A Fun Guest Post by Alex Goodwin
I have not tried all of Alex’s suggestions here, so I can’t vouch for them, but I certainly will try them. Ginger is the one I’ve done – what a beautiful edible plant. Also, when I was a kid we used to sprout avocado trees from the pits by hanging half of the pit in a cup of water by suspending it from a trio of toothpicks jammed into the sides of the pit. But avocado trees get enormous and you better live where it doesn’t freeze if you want to grow one. Here’s Alex Goodwin for y’all folks.
Save Money On Groceries By Re-Growing Food From Kitchen Scraps
If you’re anything like me and my wife when it comes to looking for ways to save money and lower our bills, you’ll be happy to discover that one of the easiest and really fun methods of doing this has been lurking in your very own kitchen!
After we purchase, prepare, and consume the food we buy, there are almost always little bits of food left that just get thrown away. Why do we do that? Some of these scraps of food can actually serve another function. They can be replanted and grown again.
While it isn’t possible to do it with everything we consume, most vegetables and some fruits do have the capacity to regrow themselves from replanted scraps. Let’s take a look at some of the common foods you might have in your home that you can start with now.
Onions are the easiest of vegetables to regrow because they have the highest success rate and only require a little bit of work to replant. First, cut off any part of the onion that remains about the roots except for maybe a half inch. Then, plant the roots in a sunny area in a raised bed garden so that they will have plenty of sunlight.

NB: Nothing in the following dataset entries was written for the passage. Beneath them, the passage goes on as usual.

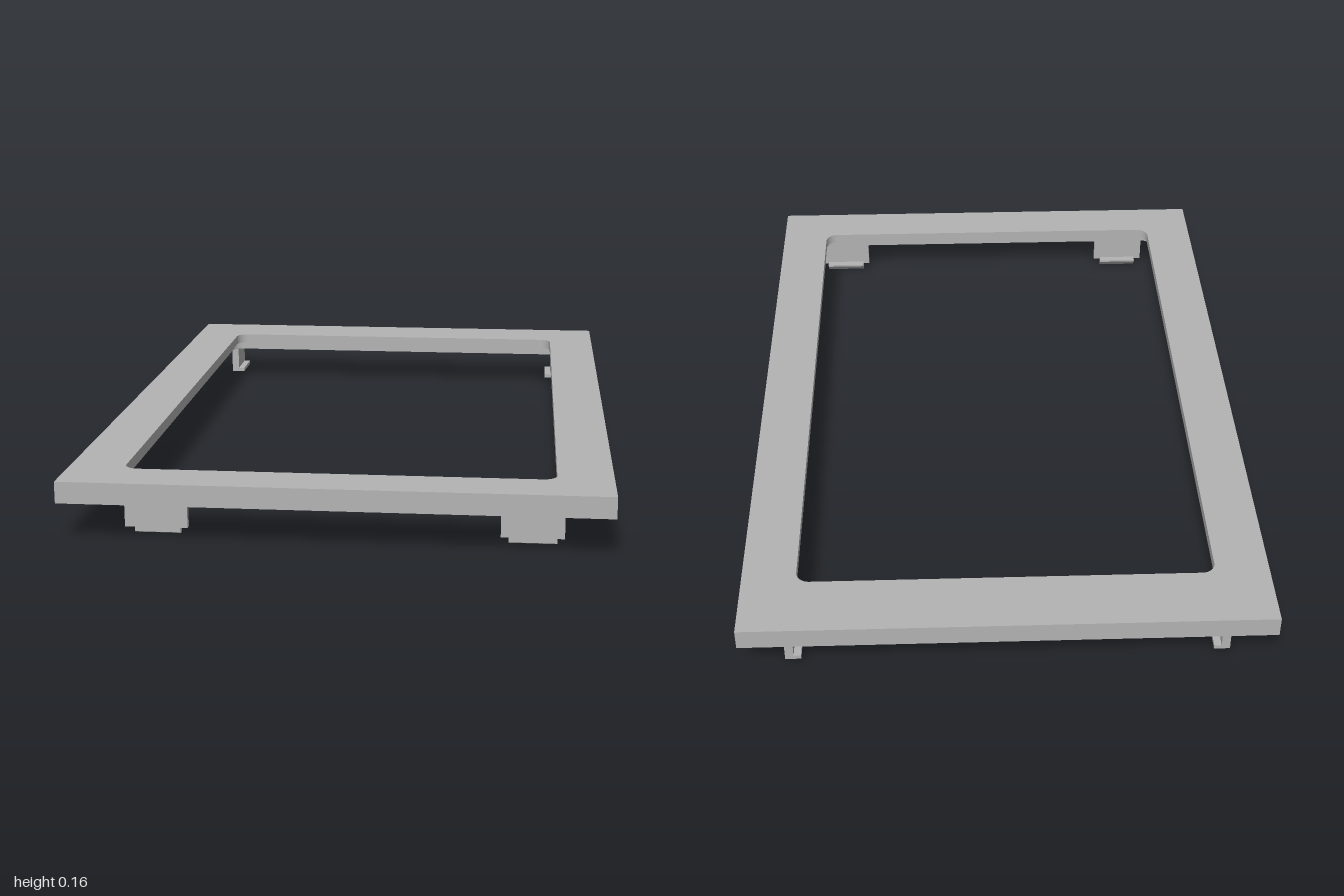
import * as THREE from 'three';

const grey = new THREE.MeshStandardMaterial({ color: 0xb3b3b3 });
grey.name = 'grey plastic';

// Rounded rectangular hole in plan (shape y = -z)
function opening(x, zBack, zFront, r) {
  const p = new THREE.Path();
  const y0 = -zFront, y1 = -zBack;
  p.moveTo(-x + r, y0);
  p.lineTo(x - r, y0);
  p.absarc(x - r, y0 + r, r, -Math.PI / 2, 0);
  p.lineTo(x, y1 - r);
  p.absarc(x - r, y1 - r, r, 0, Math.PI / 2);
  p.lineTo(-x + r, y1);
  p.absarc(-x + r, y1 - r, r, Math.PI / 2, Math.PI);
  p.lineTo(-x, y0 + r);
  p.absarc(-x + r, y0 + r, r, Math.PI, Math.PI * 1.5);
  return p;
}

// One flat layer of the frame between two heights
function frameLayer(name, y0, y1, hole) {
  const s = new THREE.Shape();
  s.moveTo(-0.68, -1);
  s.lineTo(0.68, -1);
  s.lineTo(0.68, 1);
  s.lineTo(-0.68, 1);
  s.closePath();
  s.holes.push(hole);
  const g = new THREE.ExtrudeGeometry(s, { depth: y1 - y0, bevelEnabled: false, curveSegments: 8 });
  g.rotateX(-Math.PI / 2).translate(0, y0, 0);
  return named(name, g);
}

function named(name, geometry) {
  const m = new THREE.Mesh(geometry, grey);
  m.name = name;
  return m;
}

function box(name, x0, x1, y0, y1, z0, z1) {
  const g = new THREE.BoxGeometry(x1 - x0, y1 - y0, z1 - z0);
  return named(name, g.translate((x0 + x1) / 2, (y0 + y1) / 2, (z0 + z1) / 2));
}

// Wedge running along x, from (z, y) points
function wedge(name, x0, x1, points) {
  const s = new THREE.Shape(points.map(([z, y]) => new THREE.Vector2(-z, y)));
  const g = new THREE.ExtrudeGeometry(s, { depth: x1 - x0, bevelEnabled: false });
  return named(name, g.rotateY(Math.PI / 2).translate(x0, 0, 0));
}

export function createModel() {
  const model = new THREE.Group();
  model.name = 'bezelFrame';

  // Frame with a rebate under the inner edge
  model.add(frameLayer('frameTop', 0.127, 0.155, opening(0.54, -0.825, 0.868, 0.035)));
  model.add(frameLayer('frameBottom', 0.1, 0.127, opening(0.56, -0.845, 0.888, 0.035)));

  // Front snap clips: upright plate with an inward hook
  const frontClips = [[-0.528, -0.37, -0.506, -0.39], [0.405, 0.561, 0.424, 0.543]];
  for (const [x0, x1, h0, h1] of frontClips) {
    const clip = new THREE.Group();
    clip.name = 'frontClip';
    clip.add(box('clipPlate', x0, x1, 0.02, 0.1, 0.903, 0.92));
    clip.add(wedge('clipHook', h0, h1, [[0.908, 0.026], [0.908, 0.004], [0.899, 0], [0.882, 0.02], [0.882, 0.026]]));
    model.add(clip);
  }

  for (const side of [-1, 1]) {
    // Rear snap clips: plate and a hook towards the middle
    const clip = new THREE.Group();
    clip.name = 'rearClip';
    const a = side * 0.567, b = side * 0.545, c = side * 0.526;
    clip.add(box('clipPlate', Math.min(a, b), Math.max(a, b), 0.02, 0.1, -0.964, -0.84));
    clip.add(box('clipHook', Math.min(b, c), Math.max(b, c), 0.02, 0.031, -0.964, -0.84));
    model.add(clip);

    // Locating ribs on the long sides
    const r0 = side * 0.634, r1 = side * 0.604;
    model.add(box('locatingRib', Math.min(r0, r1), Math.max(r0, r1), 0.06, 0.1, -0.455, -0.225));
  }
  return model;
}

Pineapples are a fun food to grow because they are so delicious! You need to start by taking the green, leafy area that is located at the top of the pineapple. Make sure that all pieces of actual fruit have been removed. It’s necessary that all of the fruit is removed to keep it from rotting and killing your plant. This only leaves the part of the pineapple that nobody eats anyways.
When you first plant them in your garden, you should water them regularly. After a few weeks you can cut back to watering your pineapples just once a week. A few months later you will begin to see growth. It may take up to a couple years before you can actually eat the pineapples, but you will have a permanent plant that will continually bear fruit every season.
Garlic is also another type of plant that can be easily regrown from scraps. This can be done by planting a single clove root-down into the soil. At first, it will grow new shoots, which you will want to cut off. After they have been cut, the garlic will put all its energy into producing a new bulb, recreating the original garlic plant that was consumed.
Sweet potatoes are capable of re-growing their eye-shoots, which allow for more potatoes to grow off of them. This can be done by planting either a whole, or even just a little piece, of a sweet potato in a jar of water. After a week, new shoots should have sprouted out by now. Remove the side sprouts and leave the shoots forming near the top of the potato.
Ginger isn’t as commonly used, but it can also be regrow from just a food scrap. Take a piece of ginger rhizome — the part of the plant you cook with — and have the newly sprouted bud areas facing towards the surface. Ginger likes stay out of direct contact with sunlight but still be able to reach it. You should also keep the area around your ginger moist. The plant will sprout a whole new set of roots and shoots, which then will begin growing duplicates of the plant. When harvesting, pull the whole plant out of the ground and cut off more pieces of rhizome. Use what you need and then place the rest back into the ground so that you can repeat the process.
Other tips and considerations
Many of the food you can re-grow from kitchens scraps do not require a lot of space and can be grown indoors with mason jars if you don’t have the space for a traditional garden. Large planting pots are good for high-rise balconies because they are less likely to blow over and they require less water. To add style and an extra touch of sustainability, you can try using bio-degradable planting pots that are been constructed from renewable plant by-products.
About the author:
Alex is a blogger, husband, father and aspiring slipstream fantasy novelist. When he isn’t writing for HomeDaddys or completing chores from his “honey- do” list, he’s most likely spending quality time with his wife and kids or working on his novel.